- [Work request]: Every line containing "objects" should be identified and copied from the data below.

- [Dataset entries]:
↓

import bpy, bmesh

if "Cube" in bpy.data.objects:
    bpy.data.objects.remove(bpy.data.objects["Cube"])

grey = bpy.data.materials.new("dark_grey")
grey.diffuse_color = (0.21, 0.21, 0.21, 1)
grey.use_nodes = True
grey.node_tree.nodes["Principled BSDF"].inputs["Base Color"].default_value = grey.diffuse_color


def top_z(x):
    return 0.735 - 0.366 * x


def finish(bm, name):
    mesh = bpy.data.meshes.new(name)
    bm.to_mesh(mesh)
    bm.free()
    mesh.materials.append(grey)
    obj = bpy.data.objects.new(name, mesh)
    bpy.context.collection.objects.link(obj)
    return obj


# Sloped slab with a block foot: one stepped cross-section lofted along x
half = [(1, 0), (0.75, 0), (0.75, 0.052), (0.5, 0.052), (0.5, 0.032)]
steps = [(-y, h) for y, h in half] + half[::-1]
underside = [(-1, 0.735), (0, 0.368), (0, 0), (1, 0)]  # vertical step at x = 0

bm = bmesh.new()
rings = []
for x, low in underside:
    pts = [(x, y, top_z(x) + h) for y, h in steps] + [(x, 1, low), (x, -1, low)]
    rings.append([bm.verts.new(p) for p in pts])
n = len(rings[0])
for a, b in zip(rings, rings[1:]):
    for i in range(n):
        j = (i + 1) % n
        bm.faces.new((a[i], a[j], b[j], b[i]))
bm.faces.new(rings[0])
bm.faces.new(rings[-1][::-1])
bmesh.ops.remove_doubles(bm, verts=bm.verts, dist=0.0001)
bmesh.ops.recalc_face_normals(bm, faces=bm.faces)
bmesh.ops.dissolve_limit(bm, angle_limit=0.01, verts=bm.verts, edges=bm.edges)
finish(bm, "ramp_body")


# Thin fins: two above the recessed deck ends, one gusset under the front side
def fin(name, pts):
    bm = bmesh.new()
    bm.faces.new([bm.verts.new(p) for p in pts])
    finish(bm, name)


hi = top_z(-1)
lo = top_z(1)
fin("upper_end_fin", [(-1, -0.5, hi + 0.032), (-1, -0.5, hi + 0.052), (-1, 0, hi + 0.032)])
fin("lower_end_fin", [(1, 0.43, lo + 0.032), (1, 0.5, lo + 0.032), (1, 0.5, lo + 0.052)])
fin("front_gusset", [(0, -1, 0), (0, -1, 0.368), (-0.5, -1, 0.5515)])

↑

- [Response area]:
if "Cube" in bpy.data.objects:
    bpy.data.objects.remove(bpy.data.objects["Cube"])
    obj = bpy.data.objects.new(name, mesh)
    bpy.context.collection.objects.link(obj)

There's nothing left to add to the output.